CITROEN C4 Cactus
Generations Timeline, Specs and Pictures
The Citroen C4 Cactus crossover was launched in 2014 and its styling was not quite popular.
The French manufacturer tried to fix that with a major facelift in 2018.
The car-manufacturers adapted fast for what the market asked for. And the market asked for crossover vehicles instead of station-wagons. Even some hatchbacks were ruled out by the new trend in automotive design. The C4 Cactus came with a nice offer of higher ground clearance but with the dimensions of a small vehicle.
Citroen always had a different approach to car design. They didn’t follow the trend and, sometimes, that paid off. The 2018 C4 Cactus had a raked front fascia, compared with the non-facelift version that had a bold, almost vertical, front end. The DRL lights were mounted above the headlights, above the beltline.

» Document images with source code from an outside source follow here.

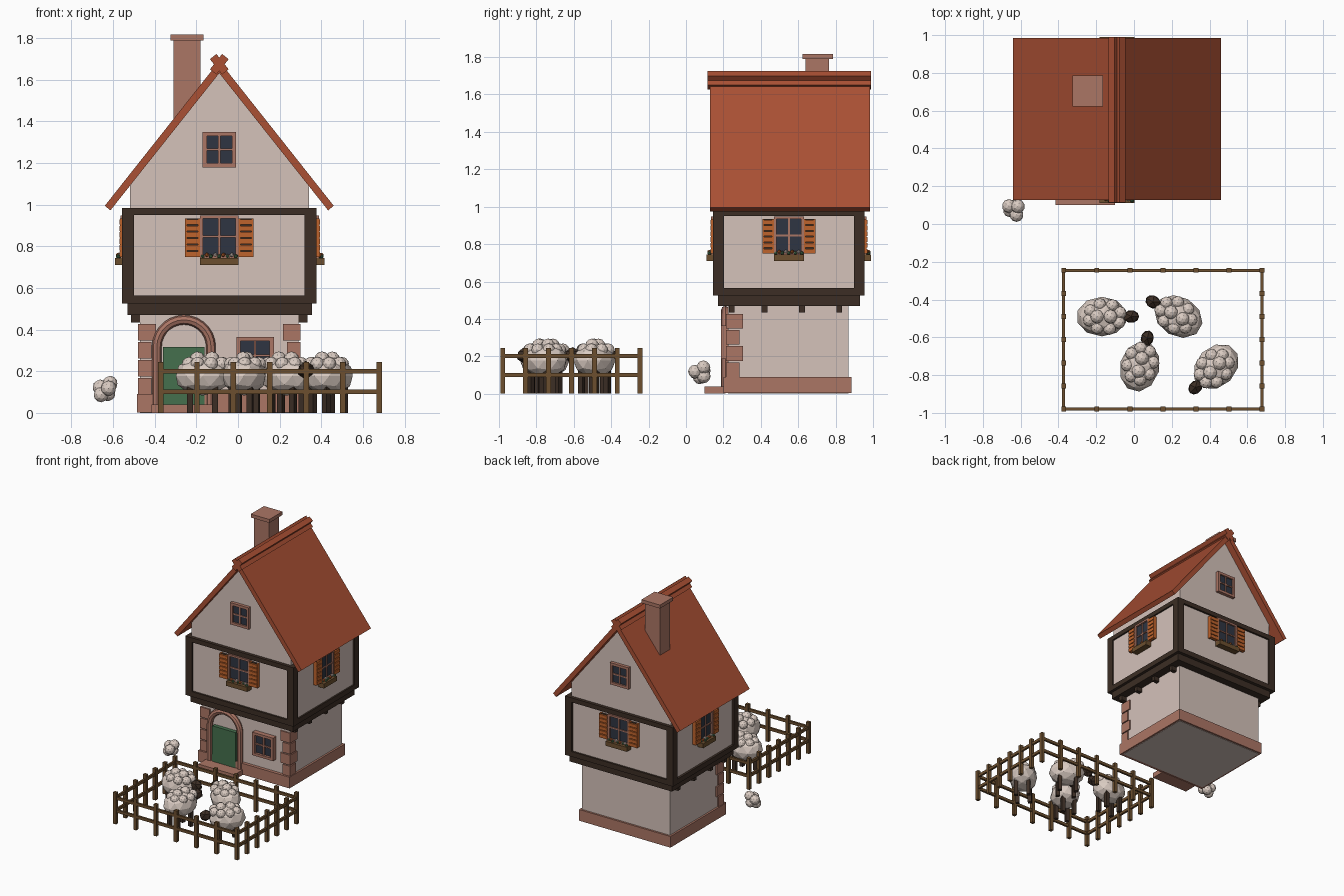
import bpy, bmesh, math
from math import sin, cos, pi
from mathutils import Matrix, Vector

old = bpy.data.objects.get("Cube")
if old:
    bpy.data.objects.remove(old, do_unlink=True)

COLOURS = {
    "plaster": (0.66, 0.54, 0.49), "brick": (0.41, 0.18, 0.13),
    "roof_tile": (0.40, 0.08, 0.034), "timber": (0.045, 0.027, 0.018),
    "door_green": (0.06, 0.16, 0.075), "glass": (0.028, 0.036, 0.054),
    "shutter_orange": (0.52, 0.125, 0.025), "fence_wood": (0.15, 0.078, 0.028),
    "wool": (0.70, 0.60, 0.54),
}
MATS = {}
for key, rgb in COLOURS.items():
    m = bpy.data.materials.new(key)
    m.use_nodes = True
    m.diffuse_color = (*rgb, 1)
    m.node_tree.nodes["Principled BSDF"].inputs["Base Color"].default_value = (*rgb, 1)
    MATS[key] = m

CX, CY = -0.09, 0.55  # middle of the house


class Part:
    """Collects coloured primitives into one named object."""

    def __init__(self, name, place=None):
        self.name, self.bm, self.used = name, bmesh.new(), []
        self.place = place or Matrix()

    def paint(self, faces, colour):
        if colour not in self.used:
            self.used.append(colour)
        for f in faces:
            f.material_index = self.used.index(colour)

    def box(self, x0, x1, y0, y1, z0, z1, colour):
        mid = Vector((x0 + x1, y0 + y1, z0 + z1)) / 2
        mat = Matrix.Translation(mid) @ Matrix.Diagonal((x1 - x0, y1 - y0, z1 - z0, 1))
        v = bmesh.ops.create_cube(self.bm, size=1, matrix=self.place @ mat)["verts"]
        self.paint({f for w in v for f in w.link_faces}, colour)

    def ball(self, centre, radii, colour, detail=2):
        mat = Matrix.Translation(centre) @ Matrix.Diagonal((*radii, 1))
        v = bmesh.ops.create_icosphere(self.bm, subdivisions=detail, radius=1,
                                       matrix=self.place @ mat)["verts"]
        self.paint({f for w in v for f in w.link_faces}, colour)

    def prism(self, profile, y0, y1, colour):
        face = self.bm.faces.new([self.bm.verts.new((x, y0, z)) for x, z in profile])
        out = bmesh.ops.extrude_face_region(self.bm, geom=[face])["geom"]
        moved = [g for g in out if isinstance(g, bmesh.types.BMVert)]
        bmesh.ops.translate(self.bm, verts=moved, vec=(0, y1 - y0, 0))
        self.paint(self.bm.faces, colour)

    def done(self):
        bmesh.ops.recalc_face_normals(self.bm, faces=self.bm.faces)
        mesh = bpy.data.meshes.new(self.name)
        self.bm.to_mesh(mesh)
        self.bm.free()
        for c in self.used:
            mesh.materials.append(MATS[c])
        bpy.context.collection.objects.link(bpy.data.objects.new(self.name, mesh))


def single(name, colour, *size):
    p = Part(name)
    p.box(*size, colour)
    p.done()


# Ground floor
single("lower_wall", "plaster", -0.47, 0.29, 0.225, 0.87, 0, 0.48)
single("plinth", "brick", -0.485, 0.305, 0.2, 0.885, 0.003, 0.09)
single("door_step", "brick", -0.415, -0.1, 0.1, 0.21, 0, 0.04)
single("door", "door_green", -0.36, -0.16, 0.195, 0.23, 0.04, 0.317)

quoins = Part("corner_stones")
for i in range(4):
    w = 0.085 if i % 2 else 0.065
    z = 0.09 + i * 0.086
    quoins.box(-0.48, -0.48 + w, 0.215, 0.22 + w, z, z + 0.078, "brick")
    quoins.box(0.3 - w, 0.3, 0.215, 0.22 + w, z, z + 0.078, "brick")
quoins.done()

# Door arch swept as a round moulding
curve = bpy.data.curves.new("door_arch_path", "CURVE")
curve.dimensions = "3D"
curve.bevel_depth, curve.bevel_resolution, curve.use_fill_caps = 0.023, 2, True
arc = [(-0.13 * cos(pi * i / 14), 0.317 + 0.13 * sin(pi * i / 14)) for i in range(15)]
path = [(-0.13, 0.03)] + arc + [(0.13, 0.03)]
spline = curve.splines.new("POLY")
spline.points.add(len(path) - 1)
for pt, (x, z) in zip(spline.points, path):
    pt.co = (x - 0.26, 0.21, z, 1)
temp = bpy.data.objects.new("door_arch_path", curve)
arch_mesh = bpy.data.meshes.new_from_object(temp)
bpy.data.objects.remove(temp)
arch_mesh.materials.clear()
arch_mesh.materials.append(MATS["brick"])
arch = bpy.data.objects.new("door_arch", arch_mesh)
bpy.context.collection.objects.link(arch)
bpy.context.view_layer.objects.active = arch
arch.select_set(True)
bpy.ops.object.shade_smooth_by_angle()

# Jettied upper floor with timber frame
single("floor_beam", "timber", -0.53, 0.355, 0.17, 0.93, 0.47, 0.525)
joists = Part("joist_ends")
for y in (0.245, 0.42, 0.62, 0.82):
    joists.box(-0.515, 0.335, y - 0.015, y + 0.015, 0.435, 0.475, "timber")
joists.done()
single("upper_wall", "plaster", -0.54, 0.365, 0.16, 0.94, 0.53, 0.975)

frame = Part("timber_frame")
HX, HY, W = 0.467, 0.405, 0.057
for s in (-1, 1):
    for z0, z1 in ((0.525, 0.565), (0.95, 0.985)):
        x, y = sorted((s * HX, s * (HX - W))), sorted((s * HY, s * (HY - W)))
        frame.box(CX + x[0], CX + x[1], CY - HY, CY + HY, z0, z1, "timber")
        frame.box(CX - HX, CX + HX, CY + y[0], CY + y[1], z0, z1, "timber")
    for t in (-1, 1):
        x, y = sorted((s * HX, s * (HX - W))), sorted((t * HY, t * (HY - W)))
        frame.box(CX + x[0], CX + x[1], CY + y[0], CY + y[1], 0.56, 0.955, "timber")
frame.done()

# Gable, roof, ridge and chimney
gable = Part("gable_wall")
gable.prism([(CX - 0.43, 0.96), (CX + 0.43, 0.96), (CX + 0.43, 1.09), (CX, 1.635),
             (CX - 0.43, 1.09)], 0.17, 0.93, "plaster")
gable.done()
half = [(0.55, 0.995), (0.523, 0.973)]
roof = Part("roof")
roof.prism([(CX, 1.69)] + [(CX + x, z) for x, z in half] + [(CX, 1.632)]
           + [(CX - x, z) for x, z in reversed(half)], 0.127, 0.985, "roof_tile")
roof.done()
for side, tilt in (("left", 1), ("right", -1)):
    ridge = Part("ridge_tile_" + side, Matrix.Translation((CX, 0, 1.675))
                 @ Matrix.Rotation(tilt * 0.9, 4, "Y"))
    ridge.box(-0.047, 0.047, 0.115, 0.99, -0.02, 0.02, "roof_tile")
    ridge.done()
single("chimney", "brick", -0.31, -0.18, 0.64, 0.765, 1.3, 1.795)
single("chimney_cap", "brick", -0.325, -0.165, 0.622, 0.785, 1.79, 1.817)


# Windows: local x runs along the wall and local -y points outwards
def window(name, place, w, z0, z1, depth=0.025, bar=0.015):
    p = Part(name, place)
    h, mid = w / 2, (z0 + z1) / 2
    p.box(-h + 0.004, h - 0.004, -depth * 0.5, 0.01, z0 + 0.004, z1 - 0.004, "glass")
    for s in (-1, 1):
        x = s * (h - bar / 2)
        p.box(x - bar / 2, x + bar / 2, -depth, 0.01, z0, z1, "brick")
    for z in (z0, z1 - bar):
        p.box(-h, h, -depth, 0.01, z, z + bar, "brick")
    p.box(-0.005, 0.005, -depth * 0.8, 0, z0, z1, "brick")
    p.box(-h, h, -depth * 0.8, 0, mid - 0.005, mid + 0.005, "brick")
    p.done()


def shutters_and_planter(name, place, w, shutter):
    h = w / 2
    p = Part(name + "_shutters", place)
    for s in (-1, 1):
        a, b = sorted((s * h, s * (h + shutter)))
        p.box(a + 0.003, b - 0.003, -0.017, 0, 0.752, 0.933, "timber")
        for x in (a, b - 0.01):
            p.box(x, x + 0.01, -0.026, 0, 0.75, 0.935, "shutter_orange")
        for i in range(6):
            z = 0.75 + i * 0.031
            p.box(a, b, -0.03, -0.01, z, z + 0.025, "shutter_orange")
    p.done()
    p = Part(name + "_planter", place)
    p.box(-h, h, -0.05, 0, 0.71, 0.745, "fence_wood")
    blooms = ("door_green", "shutter_orange", "door_green", "wool")
    for i in range(9):
        x = (i - 4) * w * 0.108
        z = 0.752 + 0.007 * (i % 2)
        p.ball((x, -0.028 - 0.008 * (i % 3 - 1), z), (0.011,) * 3, blooms[i % 4], 1)
    p.done()


def wall_place(x, y, turn):
    return Matrix.Translation((x, y, 0)) @ Matrix.Rotation(turn, 4, "Z")


for name, x, y, turn, w, sh in (
        ("front", CX, 0.16, 0, 0.185, 0.072), ("back", CX, 0.94, pi, 0.185, 0.072),
        ("left", 0.365, CY, pi / 2, 0.16, 0.062), ("right", -0.54, CY, -pi / 2, 0.16, 0.062)):
    spot = wall_place(x, y, turn)
    window(name + "_window", spot, w, 0.745, 0.948)
    shutters_and_planter(name, spot, w, sh)
window("front_gable_window", wall_place(CX, 0.17, 0), 0.16, 1.18, 1.35, bar=0.02)
window("back_gable_window", wall_place(CX, 0.93, pi), 0.16, 1.18, 1.35, bar=0.02)
window("lower_window", wall_place(0.082, 0.225, 0), 0.18, 0.185, 0.365, 0.038, 0.02)

# Fence
X0, X1, Y0, Y1 = -0.372, 0.678, -0.98, -0.245
fence = Part("fence")
for i in range(7):
    x, y = X0 + (X1 - X0) * i / 6, Y0 + (Y1 - Y0) * i / 6
    posts = [(x, Y0), (x, Y1)] + ([(X0, y), (X1, y)] if 0 < i < 6 else [])
    for px, py in posts:
        fence.box(px - 0.013, px + 0.013, py - 0.013, py + 0.013, 0, 0.245, "fence_wood")
for z in (0.09, 0.19):
    for y in (Y0, Y1):
        fence.box(X0, X1, y - 0.008, y + 0.008, z, z + 0.022, "fence_wood")
    for x in (X0, X1):
        fence.box(x - 0.008, x + 0.008, Y0, Y1, z, z + 0.022, "fence_wood")
fence.done()

# Sheep, each facing its local +x
for n, (x, y, heading) in enumerate(((-0.17, -0.49, 0), (0.235, -0.49, 150),
                                     (0.03, -0.755, 75), (0.435, -0.755, 225))):
    s = Part(f"sheep_{n + 1}", wall_place(x, y, math.radians(heading)))
    s.ball((0, 0, 0.178), (0.135, 0.105, 0.095), "wool")
    for i in range(8):
        a = 2 * pi * i / 8 + 0.3
        s.ball((0.085 * cos(a) + 0.015, 0.066 * sin(a), 0.235), (0.034,) * 3, "wool")
    for px in (-0.025, 0.045):
        s.ball((px, 0, 0.258), (0.037,) * 3, "wool")
    s.ball((0.155, 0, 0.205), (0.047, 0.038, 0.045), "timber", 1)
    for lx in (-0.06, 0.06):
        for ly in (-0.045, 0.045):
            s.box(lx - 0.014, lx + 0.014, ly - 0.014, ly + 0.014, 0, 0.13, "timber")
    s.done()

# Loose tuft of wool beside the house
tuft = Part("wool_tuft", Matrix.Translation((-0.637, 0.073, 0.113)))
for c in ((-0.02, 0, -0.025), (0.022, 0.02, 0.028), (0.015, -0.025, 0.005),
          (-0.025, 0.022, 0.01), (0.012, 0.022, -0.02)):
    tuft.ball(c, (0.037,) * 3, "wool")
tuft.done()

Inside, there was room for five adults, and, due to a flat rear floor, it was easy to fit three people on the backseat. The trunk was rather small, but the rear seats featured folding backseat in a split 60:40 mode. The 2014 Cactus was in one piece. Unusual for the rear doors were the pop-out hinged windows. They couldn’t be rolled down, but just open slightly outwards.
The driver had two screens to look at: the instrument cluster was a screen and then was the infotainment unit, on top of the center console. It served also as the main command for other functions such as the climate control system. It also featured Android Auto and Apple CarPlay.

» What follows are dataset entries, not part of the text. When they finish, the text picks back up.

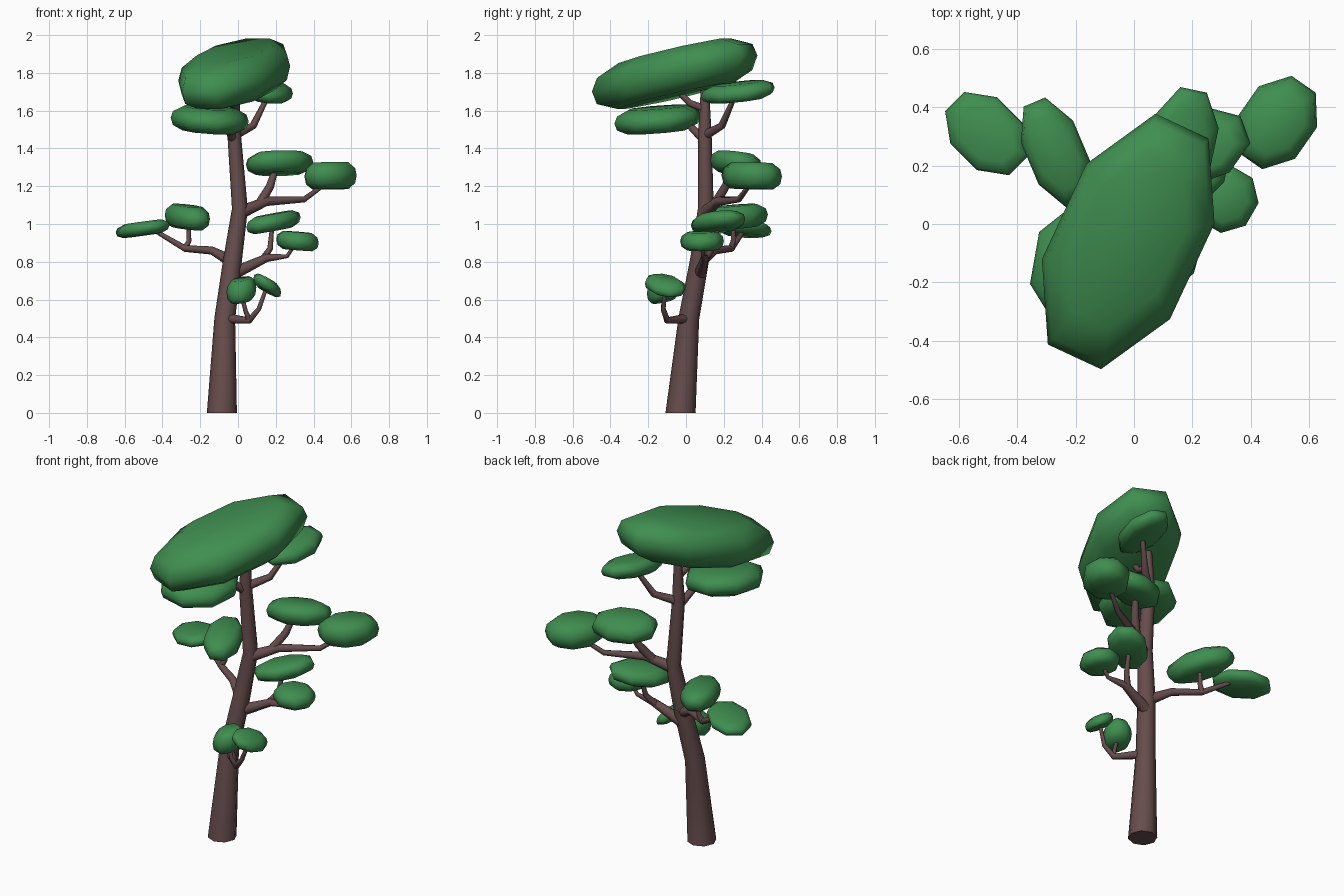
import bpy, bmesh, math

cube = bpy.data.objects.get("Cube")
if cube:
    bpy.data.objects.remove(cube, do_unlink=True)


def material(name, colour):
    mat = bpy.data.materials.new(name)
    mat.use_nodes = True
    mat.diffuse_color = colour
    shader = mat.node_tree.nodes["Principled BSDF"]
    shader.inputs["Base Color"].default_value = colour
    shader.inputs["Roughness"].default_value = 0.9
    return mat


bark = material("bark brown", (0.135, 0.073, 0.073, 1))
leaf = material("leaf green", (0.05, 0.27, 0.08, 1))


def finish(name, mesh, mat, angle):
    obj = bpy.data.objects.new(name, mesh)
    bpy.context.collection.objects.link(obj)
    mesh.materials.clear()
    mesh.materials.append(mat)
    bpy.ops.object.select_all(action="DESELECT")
    obj.select_set(True)
    bpy.context.view_layer.objects.active = obj
    bpy.ops.object.shade_smooth_by_angle(angle=math.radians(angle))
    return obj


def limb(name, points, radii):
    """Eight-sided tapering tube along a path."""
    curve = bpy.data.curves.new(name, "CURVE")
    curve.dimensions = "3D"
    curve.bevel_depth = 1
    curve.bevel_resolution = 2
    curve.use_fill_caps = True
    spline = curve.splines.new("POLY")
    spline.points.add(len(points) - 1)
    for p, co, r in zip(spline.points, points, radii):
        p.co = (*co, 1)
        p.radius = r
    helper = bpy.data.objects.new(name + " path", curve)
    bpy.context.collection.objects.link(helper)
    bpy.context.view_layer.update()
    graph = bpy.context.evaluated_depsgraph_get()
    mesh = bpy.data.meshes.new_from_object(helper.evaluated_get(graph))
    bpy.data.objects.remove(helper, do_unlink=True)
    bpy.data.curves.remove(curve)
    mesh.name = name
    return finish(name, mesh, bark, 50)


# Ring scale and height of a leaf pad, bottom to top
PAD = [(0.7, -1), (0.94, -0.6), (1, 0), (0.94, 0.55), (0.68, 1)]
SIDES = 8


def leaf_pad(name, centre, length, width, half, yaw, slope):
    """Flattened, tilted faceted cushion with an oval outline."""
    bm = bmesh.new()
    cy, sy = math.cos(math.radians(yaw)), math.sin(math.radians(yaw))
    rings = []
    for scale, height in PAD:
        ring = []
        for i in range(SIDES):
            t = math.tau * (i + 0.5) / SIDES
            u = 1.05 * length * scale * math.cos(t)
            v = 1.05 * width * scale * math.sin(t)
            x, y = u * cy - v * sy, u * sy + v * cy
            z = height * half + slope[0] * x + slope[1] * y
            ring.append(bm.verts.new((centre[0] + x, centre[1] + y, centre[2] + z)))
        rings.append(ring)
    for low, high in zip(rings, rings[1:]):
        for i in range(SIDES):
            j = (i + 1) % SIDES
            bm.faces.new((low[i], low[j], high[j], high[i]))
    bm.faces.new(rings[0][::-1])
    bm.faces.new(rings[-1])
    mesh = bpy.data.meshes.new(name)
    bm.to_mesh(mesh)
    bm.free()
    return finish(name, mesh, leaf, 65)


# Trunk
limb("trunk",
     [(-.085, -.028, 0), (-.085, -.028, .01), (-.07, .015, .5), (-.03, .07, .8),
      (.01, .105, 1.08), (-.02, .1, 1.47), (-.015, .1, 1.75)],
     [.08, .079, .055, .05, .042, .036, .02])

# Main branches and their forks
limb("low_branch", [(-.06, .01, .5), (.06, -.1, .49), (.11, -.12, .55), (.15, -.11, .66)],
     [.027, .018, .013, .01])
limb("low_fork", [(.06, -.1, .49), (.04, -.12, .54), (.02, -.12, .62)], [.015, .012, .01])
limb("left_branch", [(-.02, .075, .74), (.15, .1, .82), (.26, .09, .83), (.3, .09, .89)],
     [.034, .022, .011, .01])
limb("left_fork", [(.13, .1, .81), (.17, .14, .87), (.18, .17, .98)], [.02, .015, .011])
limb("right_branch", [(-.03, .075, .8), (-.14, .15, .86), (-.28, .24, .87), (-.45, .31, .97)],
     [.034, .022, .018, .011])
limb("right_fork", [(-.28, .24, .87), (-.26, .25, .91), (-.26, .25, 1)], [.018, .014, .011])
limb("upper_branch", [(.01, .1, 1.06), (.15, .17, 1.12), (.35, .28, 1.13), (.46, .34, 1.21)],
     [.036, .025, .016, .011])
limb("upper_fork", [(.11, .15, 1.1), (.17, .21, 1.2), (.2, .25, 1.3)], [.026, .022, .015])
limb("back_branch", [(-.02, .1, 1.47), (.08, .19, 1.52), (.16, .26, 1.68)], [.028, .02, .012])
limb("front_branch", [(-.02, .1, 1.44), (-.06, .02, 1.52), (-.12, -.08, 1.55)],
     [.025, .02, .013])
limb("crown_branch", [(-.015, .1, 1.61), (-.02, .02, 1.64), (-.04, -.06, 1.72)],
     [.02, .018, .014])

# Crown and leaf pads
leaf_pad("crown", (-.02, -.06, 1.797), .45, .25, .12, 65, (.09, .2))
leaf_pad("crown_front_pad", (-.15, -.15, 1.553), .225, .2, .064, 80, (-.07, .08))
leaf_pad("crown_back_pad", (.165, .275, 1.7), .195, .115, .046, 78, (-.12, .12))
leaf_pad("upper_inner_pad", (.22, .265, 1.322), .177, .123, .057, 20, (.05, -.13))
leaf_pad("upper_outer_pad", (.49, .348, 1.255), .165, .126, .07, 55, (.02, -.03))
leaf_pad("left_inner_pad", (.188, .17, 1.01), .165, .108, .045, 45, (.17, .03))
leaf_pad("left_outer_pad", (.315, .085, .91), .112, .107, .048, 60, (-.08, .02))
leaf_pad("right_inner_pad", (-.268, .245, 1.037), .194, .1, .06, -67, (-.07, .06))
leaf_pad("right_outer_pad", (-.505, .31, .975), .16, .116, .036, -45, (.13, -.02))
leaf_pad("low_inner_pad", (.018, -.12, .65), .084, .074, .059, 70, (.15, .2))
leaf_pad("low_outer_pad", (.155, -.11, .675), .108, .066, .036, 75, (-.5, -.08))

There was a wide choice of small engines and transmissions. Since more than 75% crossovers sold in Europe at that time were FWD vehicles, Citroen didn’t bother to install an all-wheel-drive system on the Cactus.
Citroen has a long history of producing strange vehicles.
Some of them were tops, other went down the drain. But they didn’t want to produce boring cars. Yet, sometimes, they did. But not the 2014 C4 Cactus.
Despite its explosive name, the C4 is a cross-over vehicle that featured some interesting ideas for the vehicles used in the city. On the front fascia, the headlights are well protected into the bumpers. On top of them are the DRLs. This design helped protect the glass from breaking in the event of a small push or crash in the city. On the side, there was a belt of plastic named “Aitbump” that prevent those ugly scratches in the parking lot. Especially from shopping carts. The same idea of protection was in the rear of the vehicle with high-mounted taillights.
Inside though, the plastic doesn’t look so good but looks very spacious. An innovation brought by C4 Cactus was the roof-mounted airbag for the passenger next to the driver. In the dashboard, where the airbag is usually found, there was the glove-compartment that opened upright, instead of forward. In the rear, there was enough room for three passengers.
The instrument cluster was a TFT display that could show various information. On top of the center console, there was the infotainment unit display that featured screen-mirroring for mobile phones. It also had the controls for various systems, including the HVAC.